Task description = Write out the records word for word, with no pictures.

Stored dataset items
---------------
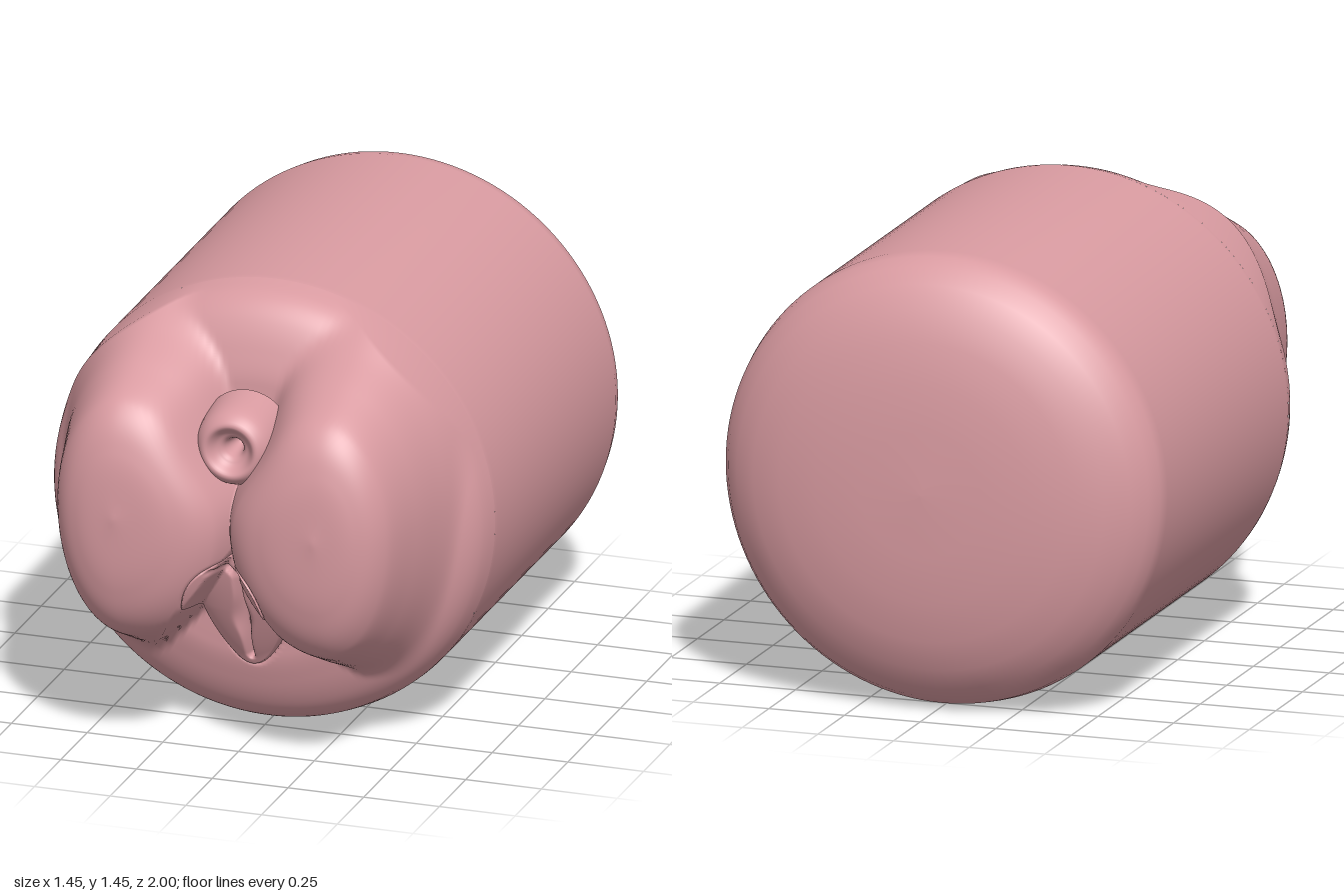
import * as THREE from 'three';

const CY = 0.727; // height of the cylinder axis
const clamp = THREE.MathUtils.clamp, smooth = THREE.MathUtils.smoothstep;

// Smooth interpolation through [position, value] pairs
function curve(points) {
  const slope = points.map((p, i) => {
    const a = points[Math.max(0, i - 1)], b = points[Math.min(points.length - 1, i + 1)];
    return (b[1] - a[1]) / (b[0] - a[0]);
  });
  return (x) => {
    x = clamp(x, points[0][0], points[points.length - 1][0]);
    let i = 0;
    while (i < points.length - 2 && x > points[i + 1][0]) i++;
    const [x0, y0] = points[i], [x1, y1] = points[i + 1], h = x1 - x0, t = (x - x0) / h;
    return y0 * (1 + 2 * t) * (1 - t) ** 2 + slope[i] * h * t * (1 - t) ** 2
      + y1 * t * t * (3 - 2 * t) + slope[i + 1] * h * t * t * (t - 1);
  };
}

const baseProfile = curve([[0, 0.63], [0.45, 0.61], [0.55, 0.585], [0.63, 0.55], [0.68, 0.51], [0.71, 0.46], [0.725, 0.4]]);
const lobeProfile = curve([[0, 1], [0.4, 0.975], [0.65, 0.9], [0.78, 0.75], [0.9, 0.6], [1.1, 0.42], [1.6, 0.1]]);
const softMax = (a, b, k = 0.035) => {
  const h = Math.max(k - Math.abs(a - b), 0) / k;
  return Math.max(a, b) + h * h * k * 0.25;
};

// Front relief: shallow dome with two mirrored lobes and a round hollow
function relief(x, y) {
  const ax = Math.abs(x), u = ax - 0.33, v = y - 0.82;
  let q = Math.hypot(u / (u > 0 ? 0.33 : 0.47), v / (v > 0 ? 0.55 : 0.62));
  const cut = -0.807 * ax - 0.59 * (y - 0.68);
  q += 4 * Math.max(0, cut + 0.01);
  q += 0.16 * Math.exp(-((ax / 0.19) ** 2 + ((y - 1.06) / 0.17) ** 2));
  return softMax(baseProfile(Math.hypot(x, y - CY)), lobeProfile(q));
}

// Almond outline, wider at the top and pointed below
function almond(a) {
  const s = Math.sin(a);
  return [0.145 * Math.cos(a) * (1 + 0.12 * s) * (s < 0 ? 1 + 0.22 * s : 1), 0.455 + 0.225 * s];
}
function almondInside(x, y) {
  const s = (y - 0.455) / 0.225;
  return Math.hypot(x / (0.145 * (1 + 0.12 * s) * (s < 0 ? 1 + 0.22 * s : 1)), s);
}

// Distance to a segment, for carved grooves
function segment(x, y, x0, y0, x1, y1) {
  const dx = x1 - x0, dy = y1 - y0;
  const t = clamp(((x - x0) * dx + (y - y0) * dy) / (dx * dx + dy * dy), 0, 1);
  return Math.hypot(x - x0 - dx * t, y - y0 - dy * t);
}

// Disc of concentric rings whose points are placed by a rule
function disc(rings, sides, place) {
  const pos = [], index = [];
  for (let i = 0; i <= rings; i++)
    for (let j = 0; j < sides; j++) pos.push(...place(i / rings, (j / sides) * Math.PI * 2));
  for (let i = 0; i < rings; i++)
    for (let j = 0; j < sides; j++) {
      const a = i * sides + j, b = i * sides + (j + 1) % sides, c = a + sides, d = b + sides;
      if (i > 0) index.push(a, d, b);
      index.push(a, c, d);
    }
  const g = new THREE.BufferGeometry();
  g.setAttribute('position', new THREE.Float32BufferAttribute(pos, 3));
  g.setIndex(index);
  g.computeVertexNormals();
  return g;
}

function lathe(points, sides) {
  return new THREE.LatheGeometry(points.map(([r, z]) => new THREE.Vector2(r, z)), sides).rotateX(Math.PI / 2);
}

export function createModel() {
  const group = new THREE.Group();
  const rose = new THREE.MeshStandardMaterial({ color: 0xd99ba1 });
  rose.name = 'rose';
  const add = (name, geometry) => {
    const mesh = new THREE.Mesh(geometry, rose);
    mesh.name = name;
    group.add(mesh);
    return mesh;
  };

  // Cylinder with a softly rounded back
  add('body', lathe([[0, -1], [0.2, -0.995], [0.35, -0.982], [0.48, -0.957], [0.58, -0.922], [0.65, -0.877],
    [0.695, -0.828], [0.718, -0.785], [0.727, -0.74], [0.727, 0.38], [0.725, 0.4]], 128)).position.y = CY;

  // Sculpted front face
  add('frontRelief', disc(100, 192, (s, a) => {
    const r = 0.725 * s, x = r * Math.cos(a), y = CY + r * Math.sin(a);
    const sunk = 0.09 * (1 - smooth(almondInside(x, y), 0.75, 0.98));
    return [x, y, s === 1 ? 0.4 : relief(x, y) - sunk];
  }));

  // Raised ring with a dimpled centre
  const ring = curve([[0, 0.7], [0.015, 0.715], [0.03, 0.785], [0.055, 0.81], [0.08, 0.838], [0.105, 0.825], [0.128, 0.775], [0.145, 0.66]]);
  const ringPoints = [];
  for (let i = 28; i >= 0; i--) ringPoints.push([0.145 * i / 28, ring(0.145 * i / 28)]);
  add('frontRing', lathe(ringPoints, 64)).position.y = 1.03;

  // Almond panel with a forked central groove
  add('almondPanel', disc(44, 112, (s, a) => {
    const [ex, ey] = almond(a);
    const x = ex * s, y = 0.455 + (ey - 0.455) * s, ax = Math.abs(x);
    const plane = 0.585 + 0.42 * (y - 0.23) + 0.045 * Math.sqrt(Math.max(0, 1 - s * s));
    let z = softMax(plane, relief(x, y) + 0.006, 0.02);
    const width = 0.008 + 0.01 * Math.exp(-(((y - 0.43) / 0.06) ** 2));
    z -= 0.06 * Math.exp(-((segment(x, y, 0, 0.28, 0, 0.59) / width) ** 2));
    z -= 0.03 * Math.exp(-((segment(ax, y, 0, 0.59, 0.045, 0.64) / 0.008) ** 2));
    return [x, y, z - 0.05 * smooth(s, 0.93, 1)];
  }));

  return group;
}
---------------
Response to the task =
import * as THREE from 'three';

const CY = 0.727; // height of the cylinder axis
const clamp = THREE.MathUtils.clamp, smooth = THREE.MathUtils.smoothstep;

// Smooth interpolation through [position, value] pairs
function curve(points) {
  const slope = points.map((p, i) => {
    const a = points[Math.max(0, i - 1)], b = points[Math.min(points.length - 1, i + 1)];
    return (b[1] - a[1]) / (b[0] - a[0]);
  });
  return (x) => {
    x = clamp(x, points[0][0], points[points.length - 1][0]);
    let i = 0;
    while (i < points.length - 2 && x > points[i + 1][0]) i++;
    const [x0, y0] = points[i], [x1, y1] = points[i + 1], h = x1 - x0, t = (x - x0) / h;
    return y0 * (1 + 2 * t) * (1 - t) ** 2 + slope[i] * h * t * (1 - t) ** 2
      + y1 * t * t * (3 - 2 * t) + slope[i + 1] * h * t * t * (t - 1);
  };
}

const baseProfile = curve([[0, 0.63], [0.45, 0.61], [0.55, 0.585], [0.63, 0.55], [0.68, 0.51], [0.71, 0.46], [0.725, 0.4]]);
const lobeProfile = curve([[0, 1], [0.4, 0.975], [0.65, 0.9], [0.78, 0.75], [0.9, 0.6], [1.1, 0.42], [1.6, 0.1]]);
const softMax = (a, b, k = 0.035) => {
  const h = Math.max(k - Math.abs(a - b), 0) / k;
  return Math.max(a, b) + h * h * k * 0.25;
};

// Front relief: shallow dome with two mirrored lobes and a round hollow
function relief(x, y) {
  const ax = Math.abs(x), u = ax - 0.33, v = y - 0.82;
  let q = Math.hypot(u / (u > 0 ? 0.33 : 0.47), v / (v > 0 ? 0.55 : 0.62));
  const cut = -0.807 * ax - 0.59 * (y - 0.68);
  q += 4 * Math.max(0, cut + 0.01);
  q += 0.16 * Math.exp(-((ax / 0.19) ** 2 + ((y - 1.06) / 0.17) ** 2));
  return softMax(baseProfile(Math.hypot(x, y - CY)), lobeProfile(q));
}

// Almond outline, wider at the top and pointed below
function almond(a) {
  const s = Math.sin(a);
  return [0.145 * Math.cos(a) * (1 + 0.12 * s) * (s < 0 ? 1 + 0.22 * s : 1), 0.455 + 0.225 * s];
}
function almondInside(x, y) {
  const s = (y - 0.455) / 0.225;
  return Math.hypot(x / (0.145 * (1 + 0.12 * s) * (s < 0 ? 1 + 0.22 * s : 1)), s);
}

// Distance to a segment, for carved grooves
function segment(x, y, x0, y0, x1, y1) {
  const dx = x1 - x0, dy = y1 - y0;
  const t = clamp(((x - x0) * dx + (y - y0) * dy) / (dx * dx + dy * dy), 0, 1);
  return Math.hypot(x - x0 - dx * t, y - y0 - dy * t);
}

// Disc of concentric rings whose points are placed by a rule
function disc(rings, sides, place) {
  const pos = [], index = [];
  for (let i = 0; i <= rings; i++)
    for (let j = 0; j < sides; j++) pos.push(...place(i / rings, (j / sides) * Math.PI * 2));
  for (let i = 0; i < rings; i++)
    for (let j = 0; j < sides; j++) {
      const a = i * sides + j, b = i * sides + (j + 1) % sides, c = a + sides, d = b + sides;
      if (i > 0) index.push(a, d, b);
      index.push(a, c, d);
    }
  const g = new THREE.BufferGeometry();
  g.setAttribute('position', new THREE.Float32BufferAttribute(pos, 3));
  g.setIndex(index);
  g.computeVertexNormals();
  return g;
}

function lathe(points, sides) {
  return new THREE.LatheGeometry(points.map(([r, z]) => new THREE.Vector2(r, z)), sides).rotateX(Math.PI / 2);
}

export function createModel() {
  const group = new THREE.Group();
  const rose = new THREE.MeshStandardMaterial({ color: 0xd99ba1 });
  rose.name = 'rose';
  const add = (name, geometry) => {
    const mesh = new THREE.Mesh(geometry, rose);
    mesh.name = name;
    group.add(mesh);
    return mesh;
  };

  // Cylinder with a softly rounded back
  add('body', lathe([[0, -1], [0.2, -0.995], [0.35, -0.982], [0.48, -0.957], [0.58, -0.922], [0.65, -0.877],
    [0.695, -0.828], [0.718, -0.785], [0.727, -0.74], [0.727, 0.38], [0.725, 0.4]], 128)).position.y = CY;

  // Sculpted front face
  add('frontRelief', disc(100, 192, (s, a) => {
    const r = 0.725 * s, x = r * Math.cos(a), y = CY + r * Math.sin(a);
    const sunk = 0.09 * (1 - smooth(almondInside(x, y), 0.75, 0.98));
    return [x, y, s === 1 ? 0.4 : relief(x, y) - sunk];
  }));

  // Raised ring with a dimpled centre
  const ring = curve([[0, 0.7], [0.015, 0.715], [0.03, 0.785], [0.055, 0.81], [0.08, 0.838], [0.105, 0.825], [0.128, 0.775], [0.145, 0.66]]);
  const ringPoints = [];
  for (let i = 28; i >= 0; i--) ringPoints.push([0.145 * i / 28, ring(0.145 * i / 28)]);
  add('frontRing', lathe(ringPoints, 64)).position.y = 1.03;

  // Almond panel with a forked central groove
  add('almondPanel', disc(44, 112, (s, a) => {
    const [ex, ey] = almond(a);
    const x = ex * s, y = 0.455 + (ey - 0.455) * s, ax = Math.abs(x);
    const plane = 0.585 + 0.42 * (y - 0.23) + 0.045 * Math.sqrt(Math.max(0, 1 - s * s));
    let z = softMax(plane, relief(x, y) + 0.006, 0.02);
    const width = 0.008 + 0.01 * Math.exp(-(((y - 0.43) / 0.06) ** 2));
    z -= 0.06 * Math.exp(-((segment(x, y, 0, 0.28, 0, 0.59) / width) ** 2));
    z -= 0.03 * Math.exp(-((segment(ax, y, 0, 0.59, 0.045, 0.64) / 0.008) ** 2));
    return [x, y, z - 0.05 * smooth(s, 0.93, 1)];
  }));

  return group;
}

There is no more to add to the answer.